## [Supplied material]
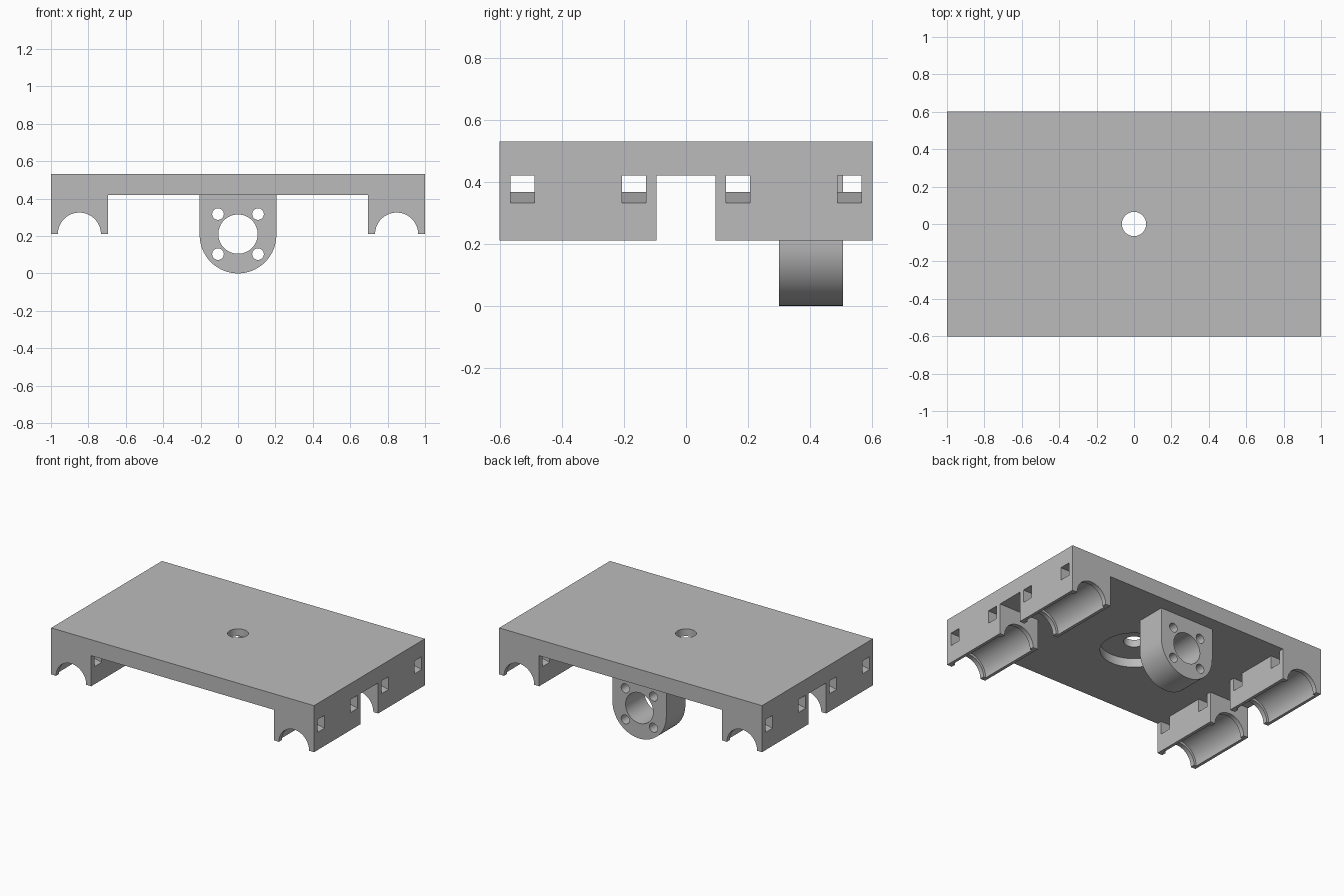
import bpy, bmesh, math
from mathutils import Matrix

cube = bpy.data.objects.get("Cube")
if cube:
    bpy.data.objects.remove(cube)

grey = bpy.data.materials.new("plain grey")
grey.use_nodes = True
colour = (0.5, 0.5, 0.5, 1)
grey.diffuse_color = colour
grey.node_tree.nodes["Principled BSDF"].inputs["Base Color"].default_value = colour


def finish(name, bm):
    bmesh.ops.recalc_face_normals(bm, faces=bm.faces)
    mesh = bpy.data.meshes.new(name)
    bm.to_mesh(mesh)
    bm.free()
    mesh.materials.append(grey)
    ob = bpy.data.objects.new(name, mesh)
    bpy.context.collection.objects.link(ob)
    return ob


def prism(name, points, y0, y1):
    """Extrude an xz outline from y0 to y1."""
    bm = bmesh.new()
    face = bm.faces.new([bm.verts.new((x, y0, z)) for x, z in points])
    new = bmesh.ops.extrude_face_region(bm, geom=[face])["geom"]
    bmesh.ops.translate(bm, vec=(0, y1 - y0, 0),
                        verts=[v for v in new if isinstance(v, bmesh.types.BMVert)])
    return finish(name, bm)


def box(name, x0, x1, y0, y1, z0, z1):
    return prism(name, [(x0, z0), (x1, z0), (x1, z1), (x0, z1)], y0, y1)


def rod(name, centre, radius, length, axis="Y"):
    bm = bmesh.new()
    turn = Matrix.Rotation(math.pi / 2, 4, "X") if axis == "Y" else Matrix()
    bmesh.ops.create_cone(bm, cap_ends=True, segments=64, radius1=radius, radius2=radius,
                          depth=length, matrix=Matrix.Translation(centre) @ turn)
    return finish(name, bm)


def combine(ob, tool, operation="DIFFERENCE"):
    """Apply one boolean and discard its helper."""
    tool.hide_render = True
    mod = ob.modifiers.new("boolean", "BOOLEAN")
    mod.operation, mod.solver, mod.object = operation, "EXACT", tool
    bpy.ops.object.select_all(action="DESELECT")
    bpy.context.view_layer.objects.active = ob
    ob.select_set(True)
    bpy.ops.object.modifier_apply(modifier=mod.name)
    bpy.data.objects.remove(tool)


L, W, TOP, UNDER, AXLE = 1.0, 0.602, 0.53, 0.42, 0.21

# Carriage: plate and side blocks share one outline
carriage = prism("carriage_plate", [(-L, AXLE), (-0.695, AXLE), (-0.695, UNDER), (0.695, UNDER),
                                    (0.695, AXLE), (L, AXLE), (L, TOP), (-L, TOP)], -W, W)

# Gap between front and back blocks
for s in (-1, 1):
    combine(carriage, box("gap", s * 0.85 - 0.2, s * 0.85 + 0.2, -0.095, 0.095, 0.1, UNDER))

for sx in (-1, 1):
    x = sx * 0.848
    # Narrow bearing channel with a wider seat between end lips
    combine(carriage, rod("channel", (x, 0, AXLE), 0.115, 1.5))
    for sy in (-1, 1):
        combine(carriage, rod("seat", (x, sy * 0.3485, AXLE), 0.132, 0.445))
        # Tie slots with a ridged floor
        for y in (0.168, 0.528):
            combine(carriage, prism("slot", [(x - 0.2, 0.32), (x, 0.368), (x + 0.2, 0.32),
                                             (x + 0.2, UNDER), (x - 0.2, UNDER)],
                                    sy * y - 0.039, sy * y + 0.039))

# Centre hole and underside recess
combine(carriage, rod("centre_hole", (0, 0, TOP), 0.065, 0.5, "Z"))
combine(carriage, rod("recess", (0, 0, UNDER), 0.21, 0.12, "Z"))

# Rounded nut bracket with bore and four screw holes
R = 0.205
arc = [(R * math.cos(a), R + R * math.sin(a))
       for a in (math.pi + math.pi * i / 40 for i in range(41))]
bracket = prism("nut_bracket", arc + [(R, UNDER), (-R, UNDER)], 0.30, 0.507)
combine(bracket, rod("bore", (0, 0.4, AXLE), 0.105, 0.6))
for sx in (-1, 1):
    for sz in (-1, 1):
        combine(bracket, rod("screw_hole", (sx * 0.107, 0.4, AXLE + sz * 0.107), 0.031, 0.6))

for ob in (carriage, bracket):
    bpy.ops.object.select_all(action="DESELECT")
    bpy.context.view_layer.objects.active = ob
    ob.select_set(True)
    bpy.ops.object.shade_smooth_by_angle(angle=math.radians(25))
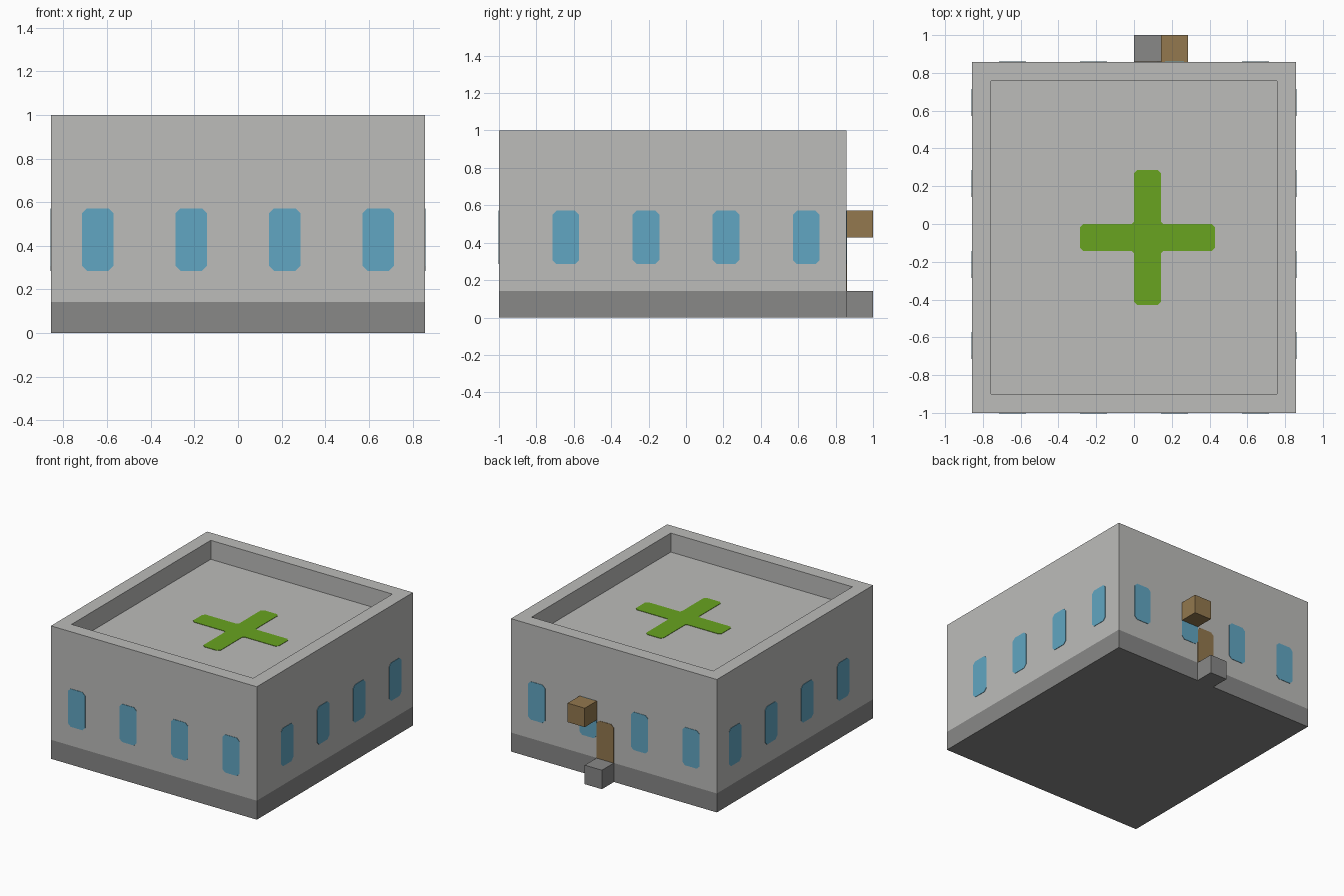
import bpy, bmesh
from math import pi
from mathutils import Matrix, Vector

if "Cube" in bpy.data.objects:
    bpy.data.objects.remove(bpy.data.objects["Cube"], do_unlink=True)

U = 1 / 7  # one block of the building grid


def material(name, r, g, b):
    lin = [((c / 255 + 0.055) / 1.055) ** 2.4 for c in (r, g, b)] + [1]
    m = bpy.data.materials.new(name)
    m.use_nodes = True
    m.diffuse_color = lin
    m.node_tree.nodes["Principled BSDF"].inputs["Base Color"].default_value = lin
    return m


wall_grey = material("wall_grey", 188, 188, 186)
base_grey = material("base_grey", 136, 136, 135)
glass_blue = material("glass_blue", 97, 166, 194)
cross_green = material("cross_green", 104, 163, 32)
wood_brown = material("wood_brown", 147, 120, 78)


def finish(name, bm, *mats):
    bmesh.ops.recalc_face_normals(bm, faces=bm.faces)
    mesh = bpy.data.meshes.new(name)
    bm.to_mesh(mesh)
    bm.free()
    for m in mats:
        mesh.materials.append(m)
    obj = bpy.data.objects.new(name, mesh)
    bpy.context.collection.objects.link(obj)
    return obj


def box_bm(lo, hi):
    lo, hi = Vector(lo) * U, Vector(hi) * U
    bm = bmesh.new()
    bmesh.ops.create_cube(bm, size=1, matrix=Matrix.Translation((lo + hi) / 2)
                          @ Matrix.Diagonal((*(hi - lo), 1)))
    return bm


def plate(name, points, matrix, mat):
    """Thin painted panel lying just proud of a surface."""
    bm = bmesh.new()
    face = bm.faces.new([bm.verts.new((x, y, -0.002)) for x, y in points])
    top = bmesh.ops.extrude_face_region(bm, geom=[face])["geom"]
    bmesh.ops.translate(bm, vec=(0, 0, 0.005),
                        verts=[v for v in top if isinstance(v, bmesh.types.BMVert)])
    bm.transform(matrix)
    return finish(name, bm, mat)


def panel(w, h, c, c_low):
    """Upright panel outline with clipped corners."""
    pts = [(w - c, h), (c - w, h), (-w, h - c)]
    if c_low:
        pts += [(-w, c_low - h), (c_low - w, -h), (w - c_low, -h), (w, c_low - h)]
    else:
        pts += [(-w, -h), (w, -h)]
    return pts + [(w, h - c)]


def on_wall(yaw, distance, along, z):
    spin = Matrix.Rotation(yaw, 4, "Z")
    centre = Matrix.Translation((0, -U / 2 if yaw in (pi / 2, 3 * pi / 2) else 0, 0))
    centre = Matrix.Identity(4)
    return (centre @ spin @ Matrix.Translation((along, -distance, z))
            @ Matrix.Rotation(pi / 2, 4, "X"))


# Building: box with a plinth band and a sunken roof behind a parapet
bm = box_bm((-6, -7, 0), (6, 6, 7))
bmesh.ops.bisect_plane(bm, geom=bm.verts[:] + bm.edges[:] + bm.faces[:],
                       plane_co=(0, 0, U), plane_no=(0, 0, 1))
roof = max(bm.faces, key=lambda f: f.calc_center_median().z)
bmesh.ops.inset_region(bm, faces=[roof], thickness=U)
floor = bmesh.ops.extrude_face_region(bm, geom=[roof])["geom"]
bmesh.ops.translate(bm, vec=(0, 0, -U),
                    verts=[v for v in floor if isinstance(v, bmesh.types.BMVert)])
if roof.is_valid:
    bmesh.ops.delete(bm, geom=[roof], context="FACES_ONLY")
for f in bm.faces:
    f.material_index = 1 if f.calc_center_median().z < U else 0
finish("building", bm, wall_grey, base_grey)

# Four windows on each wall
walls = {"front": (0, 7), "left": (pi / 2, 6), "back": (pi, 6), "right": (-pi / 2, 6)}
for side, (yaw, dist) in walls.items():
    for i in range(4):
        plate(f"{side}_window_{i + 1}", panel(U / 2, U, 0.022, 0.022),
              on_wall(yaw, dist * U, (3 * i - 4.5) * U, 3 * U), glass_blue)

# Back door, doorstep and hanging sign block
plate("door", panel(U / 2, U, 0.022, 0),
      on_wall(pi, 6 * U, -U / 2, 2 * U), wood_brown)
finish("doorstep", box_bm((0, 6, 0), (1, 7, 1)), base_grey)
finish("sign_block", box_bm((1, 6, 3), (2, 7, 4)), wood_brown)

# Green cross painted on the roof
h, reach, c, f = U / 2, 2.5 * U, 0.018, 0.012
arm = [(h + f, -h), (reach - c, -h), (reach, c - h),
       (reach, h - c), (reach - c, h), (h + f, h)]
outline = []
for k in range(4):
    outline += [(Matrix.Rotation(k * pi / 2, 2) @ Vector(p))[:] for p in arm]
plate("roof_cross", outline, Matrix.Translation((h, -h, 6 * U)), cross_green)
...
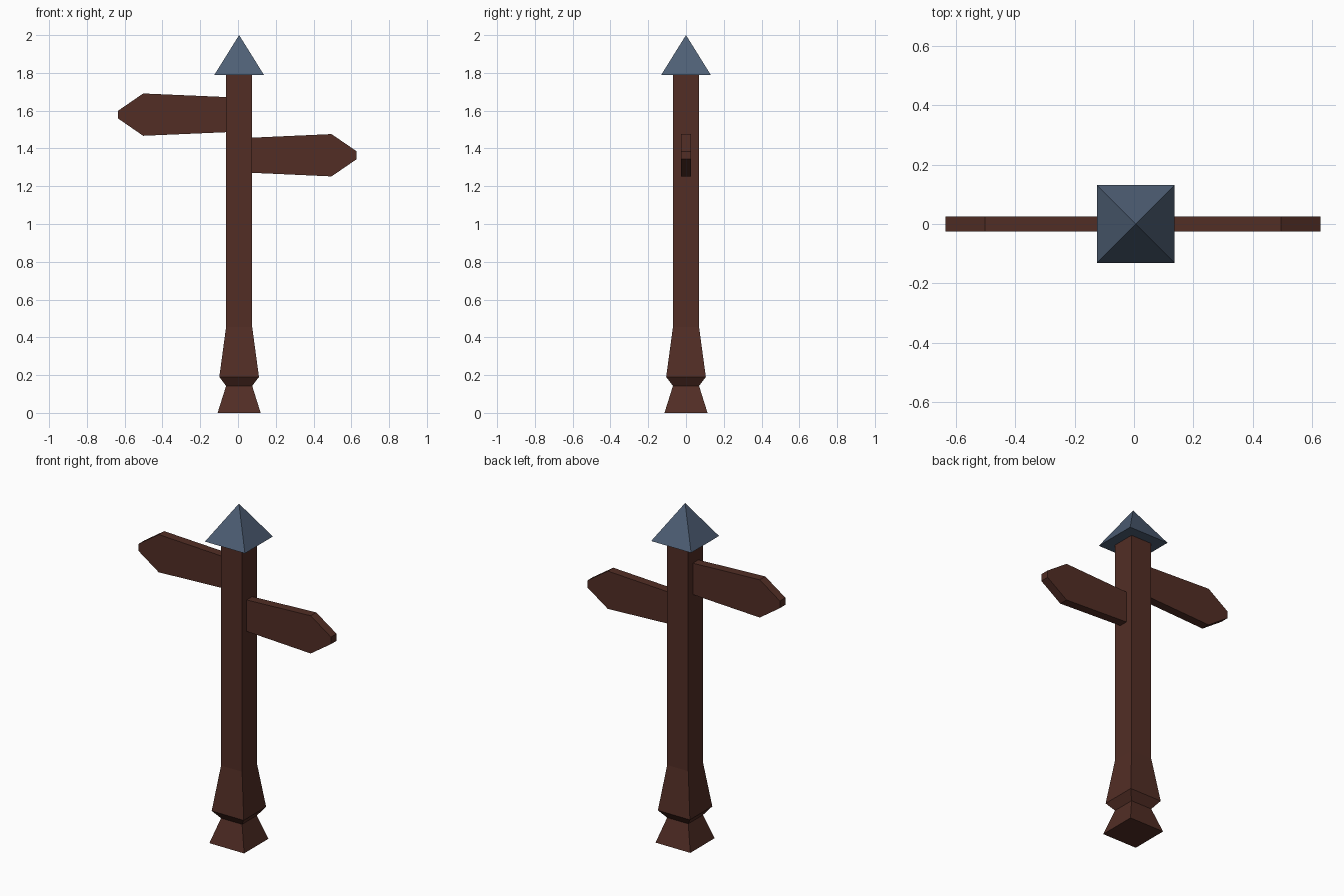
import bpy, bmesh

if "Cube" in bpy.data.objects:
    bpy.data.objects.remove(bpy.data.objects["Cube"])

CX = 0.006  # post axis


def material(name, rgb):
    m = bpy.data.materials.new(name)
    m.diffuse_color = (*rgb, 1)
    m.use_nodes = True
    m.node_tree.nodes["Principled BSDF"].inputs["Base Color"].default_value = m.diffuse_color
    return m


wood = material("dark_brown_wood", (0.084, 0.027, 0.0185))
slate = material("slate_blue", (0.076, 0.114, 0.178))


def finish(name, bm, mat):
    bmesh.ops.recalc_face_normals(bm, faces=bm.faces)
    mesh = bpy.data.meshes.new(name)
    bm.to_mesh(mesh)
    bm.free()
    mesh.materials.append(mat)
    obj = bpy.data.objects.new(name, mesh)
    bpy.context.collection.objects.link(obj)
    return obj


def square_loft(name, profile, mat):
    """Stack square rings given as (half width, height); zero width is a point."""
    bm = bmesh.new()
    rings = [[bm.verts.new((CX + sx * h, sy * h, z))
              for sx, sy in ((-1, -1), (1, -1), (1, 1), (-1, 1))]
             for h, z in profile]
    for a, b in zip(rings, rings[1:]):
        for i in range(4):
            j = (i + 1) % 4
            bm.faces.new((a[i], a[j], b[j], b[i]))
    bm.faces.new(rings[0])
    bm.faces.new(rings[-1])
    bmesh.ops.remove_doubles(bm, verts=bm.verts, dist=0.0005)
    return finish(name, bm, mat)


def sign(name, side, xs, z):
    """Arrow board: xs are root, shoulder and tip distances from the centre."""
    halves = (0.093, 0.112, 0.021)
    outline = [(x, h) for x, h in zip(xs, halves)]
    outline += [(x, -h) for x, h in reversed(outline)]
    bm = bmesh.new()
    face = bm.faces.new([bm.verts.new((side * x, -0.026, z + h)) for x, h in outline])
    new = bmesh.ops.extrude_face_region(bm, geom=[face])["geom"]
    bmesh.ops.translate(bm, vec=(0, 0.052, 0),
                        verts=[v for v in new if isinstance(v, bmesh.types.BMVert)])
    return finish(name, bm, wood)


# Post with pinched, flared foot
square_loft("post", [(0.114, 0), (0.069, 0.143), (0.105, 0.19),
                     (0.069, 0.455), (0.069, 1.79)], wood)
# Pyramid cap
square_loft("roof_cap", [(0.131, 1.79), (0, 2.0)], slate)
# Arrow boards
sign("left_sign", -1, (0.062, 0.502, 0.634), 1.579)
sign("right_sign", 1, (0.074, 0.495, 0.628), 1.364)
---
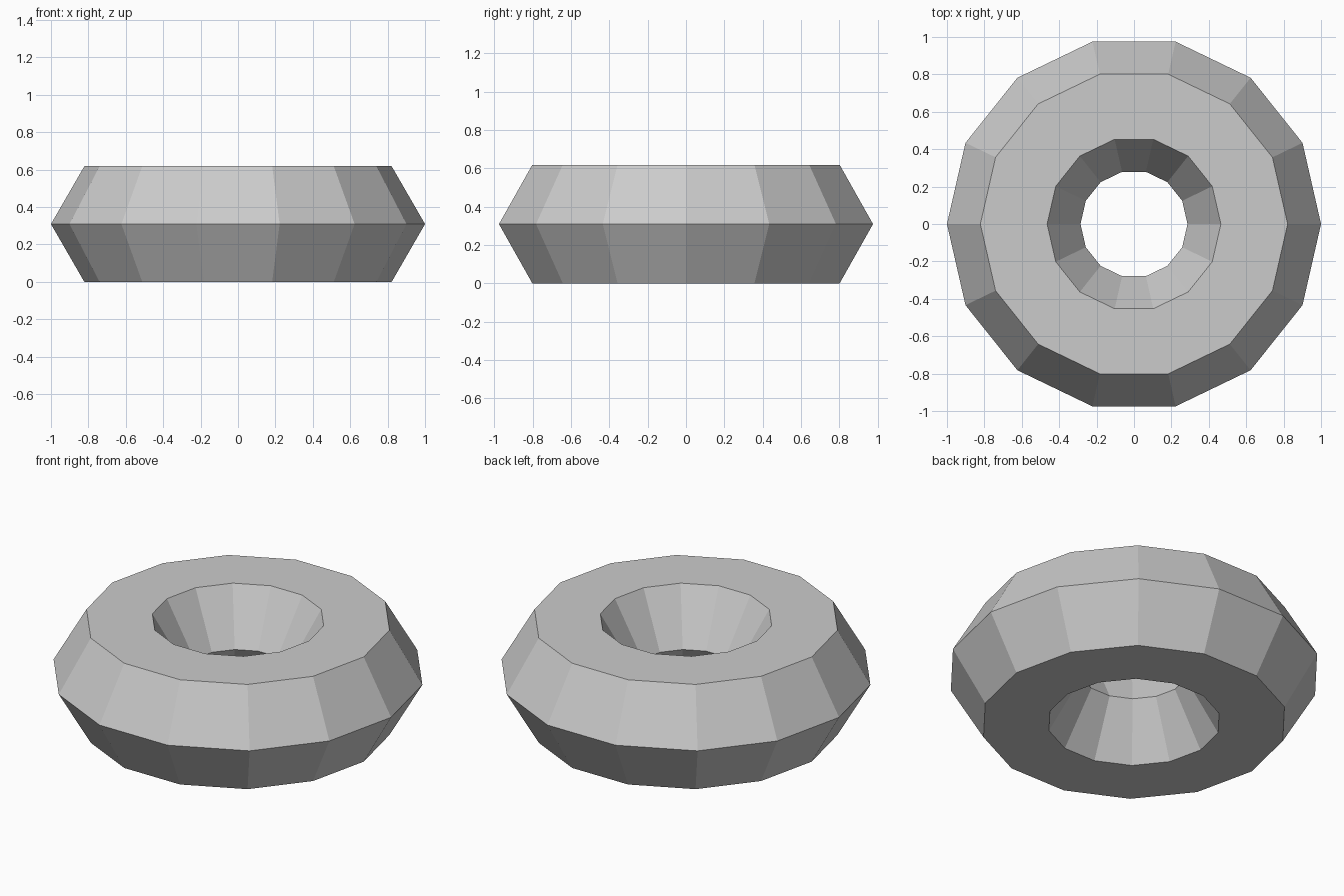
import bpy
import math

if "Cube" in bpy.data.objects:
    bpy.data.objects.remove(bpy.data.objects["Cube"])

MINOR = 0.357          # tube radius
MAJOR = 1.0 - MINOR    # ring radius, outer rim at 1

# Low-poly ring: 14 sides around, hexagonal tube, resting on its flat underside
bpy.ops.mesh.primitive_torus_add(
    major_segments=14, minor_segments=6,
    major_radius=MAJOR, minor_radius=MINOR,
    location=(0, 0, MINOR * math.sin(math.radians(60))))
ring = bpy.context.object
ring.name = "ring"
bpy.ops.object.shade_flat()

## [Task objective]
Look through the lines above for "rings". Say how many have it, and give no other words.

## [Reply to the task]
5